On June 30, members of the House Select Committee on the Climate Crisis released an action plan titled Solving the Climate Crisis: The Congressional Action Plan for a Clean Energy Economy and a Healthy, Resilient, and Just America. The plan calls for net-zero carbon dioxide emissions in the U.S. by 2050, with net-negative emissions thereafter. Solving the Climate Crisis covers climate and energy security, issues the American Security Project (ASP) has long been engaged on.
Climate Change and National Security
Solving the Climate Crisis identifies climate change as a “threat multiplier” to U.S. national security interests across the globe. The plan suggests America reduce this threat by updating the Department of Defense (DOD) Climate Change Adaptation Roadmap; strengthening climate preparedness for DOD procurement, logistics, and supply chains; and incorporating climate projections into national security policy, planning, and analyses.
ASP has written extensively on the impacts of climate change on U.S. military bases and developed a website dedicated solely to issues of military base resilience. In recent years, ASP has expanded its climate security portfolio to consider the broad nature of climatic threats to U.S. security interests. Recent publications in this vein include the opportunities provided by a Middle Eastern solar revolution, the role of climate change in exacerbating Nigerian food insecurity, and whether China will pursue clean or dirty growth in a post-COVID world.
Building Resilience to Climate Disasters
Solving the Climate Crisis calls for a unified, all-of-government approach to breaking the cycle of climate-fueled disasters and building U.S. resilience to future catastrophes. Proposals for doing so include: increasing funding for pre-disaster mitigation, authorizing community disaster recovery programs to reduce payout delays, and prioritizing funding for hazard mitigation in frontline communities.

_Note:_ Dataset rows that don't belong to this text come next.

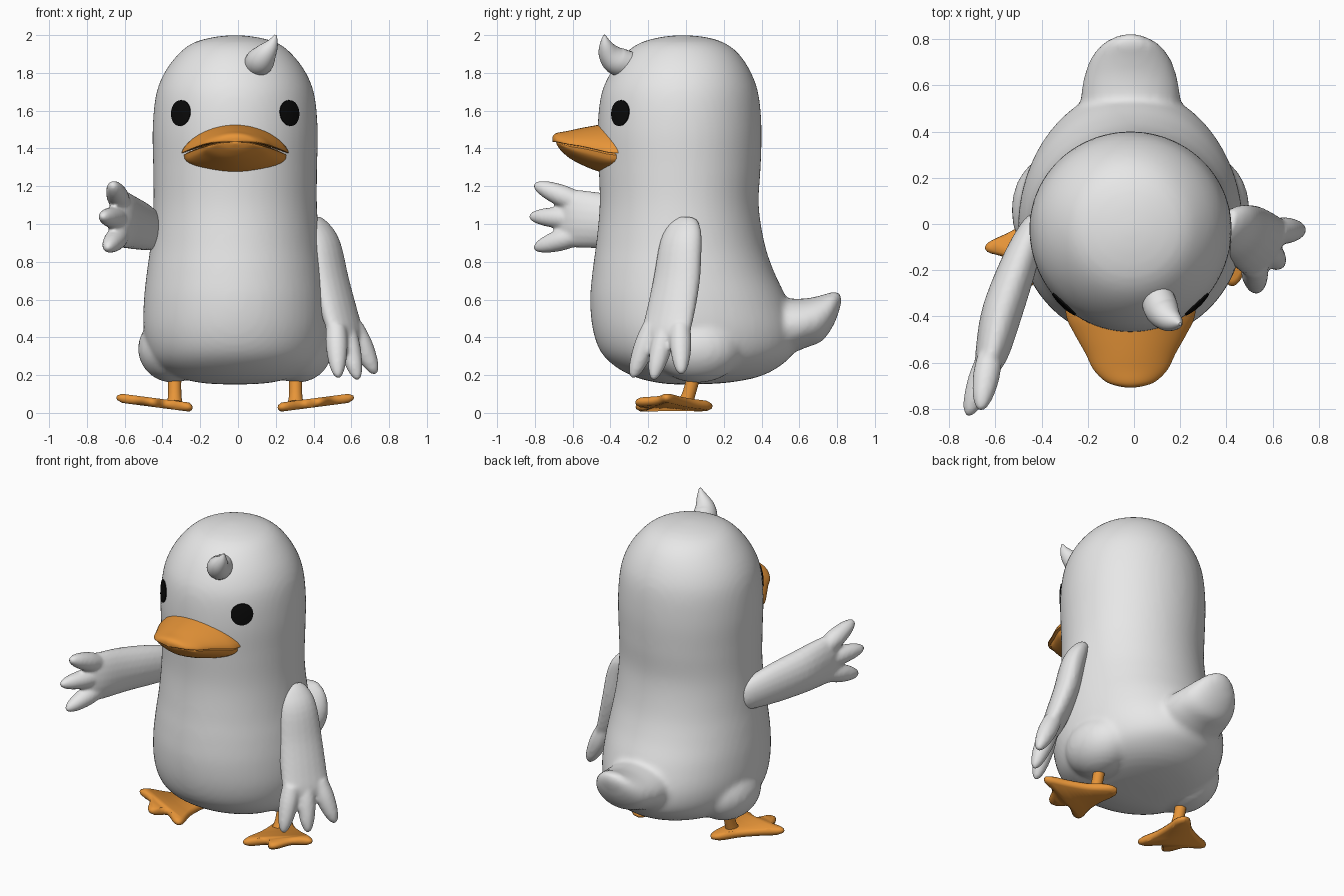
import bpy, bmesh, math
from mathutils import Vector as V

if "Cube" in bpy.data.objects:
    bpy.data.objects.remove(bpy.data.objects["Cube"])

CX = -0.015          # symmetry plane of the body
TAU = math.tau


def material(name, col):
    m = bpy.data.materials.new(name)
    m.diffuse_color = (*col, 1)
    m.use_nodes = True
    m.node_tree.nodes["Principled BSDF"].inputs["Base Color"].default_value = m.diffuse_color
    return m


WHITE = material("soft_white", (0.8, 0.8, 0.8))
ORANGE = material("orange", (0.8, 0.3, 0.04))
BLACK = material("black", (0.003, 0.003, 0.003))


def spline(rows, t):
    """Catmull-Rom value through rows of equal-length tuples."""
    i = min(int(t), len(rows) - 2)
    f = t - i
    p = [rows[max(0, min(len(rows) - 1, i + k))] for k in (-1, 0, 1, 2)]
    return [0.5 * (2 * b + (c - a) * f + (2 * a - 5 * b + 4 * c - d) * f * f
                   + (3 * b - a - 3 * c + d) * f ** 3) for a, b, c, d in zip(*p)]


def sample(rows, per=5):
    n = (len(rows) - 1) * per
    return [spline(rows, i / per) for i in range(n + 1)]


def build(name, parts, mat, voxel=0, smooth=8):
    """Each part is a list of rings, skinned and capped; voxel fuses them."""
    bm = bmesh.new()
    for rings in parts:
        vs = [[bm.verts.new(p) for p in r] for r in rings]
        n = len(vs[0])
        for a, b in zip(vs, vs[1:]):
            for i in range(n):
                j = (i + 1) % n
                bm.faces.new((a[i], a[j], b[j], b[i]))
        bm.faces.new(vs[0][::-1])
        bm.faces.new(vs[-1])
    bmesh.ops.recalc_face_normals(bm, faces=bm.faces)
    for f in bm.faces:
        f.smooth = True
    me = bpy.data.meshes.new(name)
    bm.to_mesh(me)
    bm.free()
    me.materials.append(mat)
    me.set_sharp_from_angle(angle=math.radians(50))
    ob = bpy.data.objects.new(name, me)
    bpy.context.collection.objects.link(ob)
    if voxel:
        r = ob.modifiers.new("fuse", 'REMESH')
        r.mode = 'VOXEL'
        r.voxel_size = voxel
        r.use_smooth_shade = True
        s = ob.modifiers.new("soften", 'SMOOTH')
        s.factor, s.iterations = 0.5, smooth
    return ob


def sweep(rows, ref=(0, 1, 0.01), n=20):
    """Rings along a path; row = x, y, z, half width (along ref), half depth."""
    rows = sample(rows, 4)
    out = []
    for i, r in enumerate(rows):
        t = V(rows[min(i + 1, len(rows) - 1)][:3]) - V(rows[max(i - 1, 0)][:3])
        t.normalize()
        v = t.cross(V(ref)).normalized()
        u = v.cross(t)
        out.append([V(r[:3]) + u * max(r[3], .004) * math.cos(TAU * k / n)
                    + v * max(r[4], .004) * math.sin(TAU * k / n) for k in range(n)])
    return out


# Body: z, half width, front y, back y
BODY = [(2.0, .012, -.03, -.01), (1.99, .11, -.13, .10), (1.96, .22, -.24, .20),
        (1.9, .30, -.325, .28), (1.8, .375, -.40, .345), (1.68, .42, -.45, .385),
        (1.5, .437, -.468, .40), (1.3, .434, -.462, .395), (1.1, .433, -.457, .385),
        (.9, .447, -.475, .415), (.75, .467, -.495, .465), (.6, .483, -.507, .535),
        (.45, .485, -.495, .585), (.33, .46, -.455, .575), (.25, .41, -.38, .50),
        (.19, .31, -.27, .38), (.158, .17, -.14, .2), (.15, .012, -.03, -.01)]


def body_point(t, a, off=0.0):
    z, rx, yf, yb = spline(BODY, t)
    s = math.sin(a)
    ry = (yb + .02 if s > 0 else -.02 - yf) + off
    return V((CX + (rx + off) * math.cos(a), -.02 + ry * s, z))


body = [[body_point(i / 5, TAU * k / 64) for k in range(64)]
        for i in range((len(BODY) - 1) * 5 + 1)]


def ellipsoid(c, r, n=24):
    return [[V((c[0] + r[0] * math.sin(p) * math.cos(TAU * k / n),
                c[1] + r[1] * math.sin(p) * math.sin(TAU * k / n),
                c[2] + r[2] * math.cos(p))) for k in range(n)]
            for p in [.03 + (math.pi - .06) * i / 16 for i in range(17)]]


# Tail: y, centre z, half width, half height
TAIL = [(.40, .45, .22, .16), (.55, .46, .215, .145), (.64, .477, .20, .13),
        (.72, .502, .17, .122), (.78, .552, .12, .09), (.812, .59, .06, .045),
        (.824, .6, .012, .012)]
tail = [[V((CX + rx * math.cos(TAU * k / 32), y, z + rz * math.sin(TAU * k / 32)))
         for k in range(32)] for y, z, rx, rz in sample(TAIL)]
thighs = [ellipsoid((CX + s * .33, .06, .34), (.185, .24, .18)) for s in (-1, 1)]
build("body", [body, tail] + thighs, WHITE, .018, 6)


# Arms with three feather fingers each
def arm(name, rows, ref, palm, tips):
    ref = V(ref).normalized()
    parts = [sweep(rows, ref)]
    for k, tip in zip((-1, 0, 1), tips):
        base = V(palm) + ref * .088 * k
        tip = V(tip)
        path = []
        for f, r in ((0, .055), (.35, .058), (.7, .046), (.92, .027), (1, .008)):
            path.append((*base.lerp(tip, f), r, r))
        parts.append(sweep(path, ref))
    build(name, parts, WHITE, .011, 5)


arm("lowered_arm",
    [(.39, .0, 1.02, .07, .04), (.42, -.015, .97, .105, .06), (.455, -.03, .88, .125, .075),
     (.49, -.05, .7, .138, .078), (.54, -.085, .52, .145, .07),
     (.575, -.11, .42, .145, .055), (.59, -.12, .37, .11, .03)],
    (.5, .8, .0), (.565, -.105, .45),
    [(.53, -.285, .185), (.635, -.175, .175), (.73, -.025, .205)])
arm("raised_arm",
    [(-.40, .03, .95, .08, .04), (-.44, -.03, .96, .10, .06), (-.50, -.18, .985, .125, .08),
     (-.57, -.38, 1.01, .142, .088), (-.61, -.54, 1.025, .152, .075),
     (-.635, -.62, 1.03, .15, .055), (-.65, -.66, 1.035, .11, .03)],
    (0, 0, 1), (-.625, -.58, 1.03),
    [(-.695, -.805, .87), (-.72, -.83, 1.04), (-.665, -.805, 1.21)])

# Curled head tuft
build("head_tuft", [sweep([(.09, -.27, 1.84, .065, .065), (.115, -.36, 1.86, .075, .075),
                           (.145, -.405, 1.90, .06, .06), (.18, -.425, 1.95, .034, .034),
                           (.20, -.432, 2.0, .006, .006)], (1, 0, 0))], WHITE)

# Eyes: thin round patches lying on the head
for side, name in ((-1, "left_eye"), (1, "right_eye")):
    rings = []
    for r, off in ((1, -.001), (1, .006), (.6, .009), (.05, .009)):
        ring = []
        for k in range(28):
            q = TAU * k / 28
            a = -math.radians(48) + .155 * r * math.cos(q)
            p = body_point(5 + (1.68 - 1.585 - .067 * r * math.sin(q)) / .18, a, off)
            p.x = CX + side * (p.x - CX)
            ring.append(p)
        rings.append(ring)
    build(name, [rings], BLACK)


# Beak: y, half width, upper height, lower depth
BEAK = [(-.34, .285, .08, .16), (-.41, .275, .085, .165), (-.48, .24, .075, .15),
        (-.56, .195, .06, .12), (-.63, .16, .045, .085), (-.68, .11, .036, .045),
        (-.70, .06, .025, .02), (-.708, .012, .01, .006)]


def mouth(x):
    return 1.447 - .07 * (x / .28) ** 2


def bill(upper):
    rings = []
    for y, w, up, low in sample(BEAK, 4):
        w *= 1 if upper else .96
        if not upper:
            y = -.34 + (y + .34) * .94
        ring = []
        for k in range(40):
            c, s = math.cos(TAU * k / 40), math.sin(TAU * k / 40)
            x = w * c
            if upper:
                z = mouth(x) + (up * s if s > 0 else .014 * s)
            else:
                z = mouth(x) - .016 + (.008 * s if s > 0 else
                                       -(low - .07 * (c * c) * w / .28) * abs(s) ** .8)
            ring.append(V((CX + x, y, z)))
        rings.append(ring)
    return rings


build("upper_beak", [bill(True)], ORANGE)
build("lower_beak", [bill(False)], ORANGE)

# Legs and webbed feet, tilted up toward the outer toe
FOOT = [(.25, .14), (.30, .13), (.39, .04), (.50, -.03), (.60, -.08), (.605, -.12),
        (.51, -.155), (.455, -.25), (.41, -.265), (.35, -.205), (.25, -.265),
        (.21, -.24), (.235, -.12), (.235, .0), (.225, .10)]
outline = sample(FOOT + FOOT[:1], 4)[:-1]
for side, name in ((-1, "left"), (1, "right")):
    rings = []
    for h, f in ((-.024, .88), (-.012, .98), (0, 1.0), (.012, .98), (.024, .88)):
        ring = []
        for x, y in outline:
            x, y = .36 + (x - .36) * f, -.08 + (y + .08) * f
            ring.append(V((CX + side * (x + .015), y, .027 + .13 * (x - .2) + h)))
        rings.append(ring)
    build(name + "_foot", [rings], ORANGE)
    x = CX + side * .32
    build(name + "_leg", [sweep([(x, -.005, .05, .042, .042), (x, .015, .1, .035, .035),
                                 (x, .05, .22, .035, .035)])], ORANGE)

ASP has long been concerned with resilience-building measures. Recent work in this area includes the challenge of managing simultaneous crises in the era of climate change, how to produce climate-resilient power delivery systems, and advice on preparing for the next pandemic.

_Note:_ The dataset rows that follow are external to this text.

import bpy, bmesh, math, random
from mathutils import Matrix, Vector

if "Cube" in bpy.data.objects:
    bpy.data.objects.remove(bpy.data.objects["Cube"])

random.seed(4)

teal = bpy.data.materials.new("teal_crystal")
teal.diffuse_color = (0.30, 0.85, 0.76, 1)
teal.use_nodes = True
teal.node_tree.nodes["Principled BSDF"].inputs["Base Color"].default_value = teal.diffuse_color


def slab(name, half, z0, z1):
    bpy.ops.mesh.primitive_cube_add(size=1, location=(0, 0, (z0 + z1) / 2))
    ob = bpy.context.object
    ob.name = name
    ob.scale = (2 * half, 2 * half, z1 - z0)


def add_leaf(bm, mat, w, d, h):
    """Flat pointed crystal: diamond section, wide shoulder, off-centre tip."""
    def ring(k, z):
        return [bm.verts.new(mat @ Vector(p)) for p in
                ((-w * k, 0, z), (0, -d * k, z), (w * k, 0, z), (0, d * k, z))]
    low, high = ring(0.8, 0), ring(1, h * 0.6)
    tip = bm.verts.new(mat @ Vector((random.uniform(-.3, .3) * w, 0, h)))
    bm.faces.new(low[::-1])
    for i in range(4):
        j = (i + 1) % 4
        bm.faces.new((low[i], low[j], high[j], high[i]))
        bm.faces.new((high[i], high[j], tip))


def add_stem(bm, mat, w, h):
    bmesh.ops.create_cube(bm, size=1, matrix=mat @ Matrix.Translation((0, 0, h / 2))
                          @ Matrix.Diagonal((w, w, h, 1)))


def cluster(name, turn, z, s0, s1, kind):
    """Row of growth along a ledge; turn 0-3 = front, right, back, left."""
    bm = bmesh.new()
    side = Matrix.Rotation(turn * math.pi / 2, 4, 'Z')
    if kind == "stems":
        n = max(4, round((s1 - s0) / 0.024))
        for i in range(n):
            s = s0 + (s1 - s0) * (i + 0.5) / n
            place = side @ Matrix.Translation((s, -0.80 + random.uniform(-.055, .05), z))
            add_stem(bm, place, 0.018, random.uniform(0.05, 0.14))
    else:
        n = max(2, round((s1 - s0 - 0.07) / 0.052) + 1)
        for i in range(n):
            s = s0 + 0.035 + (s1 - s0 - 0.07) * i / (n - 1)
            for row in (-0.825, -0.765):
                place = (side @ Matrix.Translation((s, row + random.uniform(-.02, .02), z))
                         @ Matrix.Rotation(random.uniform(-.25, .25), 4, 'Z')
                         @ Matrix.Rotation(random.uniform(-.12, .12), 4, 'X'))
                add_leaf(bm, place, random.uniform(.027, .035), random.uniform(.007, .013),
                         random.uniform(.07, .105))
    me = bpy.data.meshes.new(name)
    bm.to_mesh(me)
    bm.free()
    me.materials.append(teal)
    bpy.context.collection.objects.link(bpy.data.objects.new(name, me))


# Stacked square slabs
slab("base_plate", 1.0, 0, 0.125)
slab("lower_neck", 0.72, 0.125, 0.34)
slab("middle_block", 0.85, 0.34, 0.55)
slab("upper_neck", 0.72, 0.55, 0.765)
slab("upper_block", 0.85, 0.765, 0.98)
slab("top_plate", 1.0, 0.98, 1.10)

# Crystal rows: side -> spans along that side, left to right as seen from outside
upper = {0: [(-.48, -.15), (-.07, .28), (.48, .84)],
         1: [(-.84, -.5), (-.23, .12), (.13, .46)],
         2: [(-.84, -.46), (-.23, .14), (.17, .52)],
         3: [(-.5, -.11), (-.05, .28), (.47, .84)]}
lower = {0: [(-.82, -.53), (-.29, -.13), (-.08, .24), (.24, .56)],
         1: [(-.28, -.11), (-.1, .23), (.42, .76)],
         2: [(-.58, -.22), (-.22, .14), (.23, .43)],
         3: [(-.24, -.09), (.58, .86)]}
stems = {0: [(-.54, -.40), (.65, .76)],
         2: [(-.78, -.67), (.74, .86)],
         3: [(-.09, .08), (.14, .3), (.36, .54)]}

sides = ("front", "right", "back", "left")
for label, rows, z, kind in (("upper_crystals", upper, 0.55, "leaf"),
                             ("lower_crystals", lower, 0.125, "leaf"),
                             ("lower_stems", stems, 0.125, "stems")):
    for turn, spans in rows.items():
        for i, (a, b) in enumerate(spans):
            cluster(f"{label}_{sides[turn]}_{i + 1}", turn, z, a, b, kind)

Solving the Climate Crisis recognizes the increasing risk wildfires pose to the U.S. homeland, with California experiencing its costliest and deadliest wildfire year on record in 2018. The action plan proposes preparing for future wildfires by strengthening federal programs to map wildfire and smoke risk, broadening the adoption of wildfire resilience-based codes and standards, and altering land management practices to reduce wildfire risk.
ASP shares this concern. Publications in this issue area include a look at the greater worldwide incidence of wildfires, the effects of extreme heat on U.S. national security, and climate change in California.
Clean and Secure Electricity Grids
The congressional action plan supports clean energy deployment and infrastructure development in U.S. electric grids and power markets. Specific proposals include: extending and expanding tax incentives for zero-carbon energy sources, establishing an energy efficiency resources standard, and supporting deployments of microgrids and distributed energy resources.
ASP has long supported energy diversification in the U.S. electric grid, for both climate and security purposes. Publications in this area include a report on micro nuclear reactors in the U.S. military, along with articles detailing the effects of climate change on the U.S. energy system and the case for microgrids.
U.S. Climate Leadership
The committee’s plan laments the U.S. abdication of climate leadership on the world stage, calling for a renewed American commitment to addressing global climate change. Proposals for demonstrating this commitment include: meeting the U.S. financial obligation to the Green Climate Fund, developing a Global Climate Resilience Strategy, and improving Arctic diplomacy and engagement.
ASP also believes the U.S. needs to be a global leader on climate issues. Recent discussions on this topic include: the role of the U.S. in influencing Chinese carbon emissions, whether we should bet on the U.S. or China in the years to come, broader Sino-American climate action, and America’s role in the Arctic.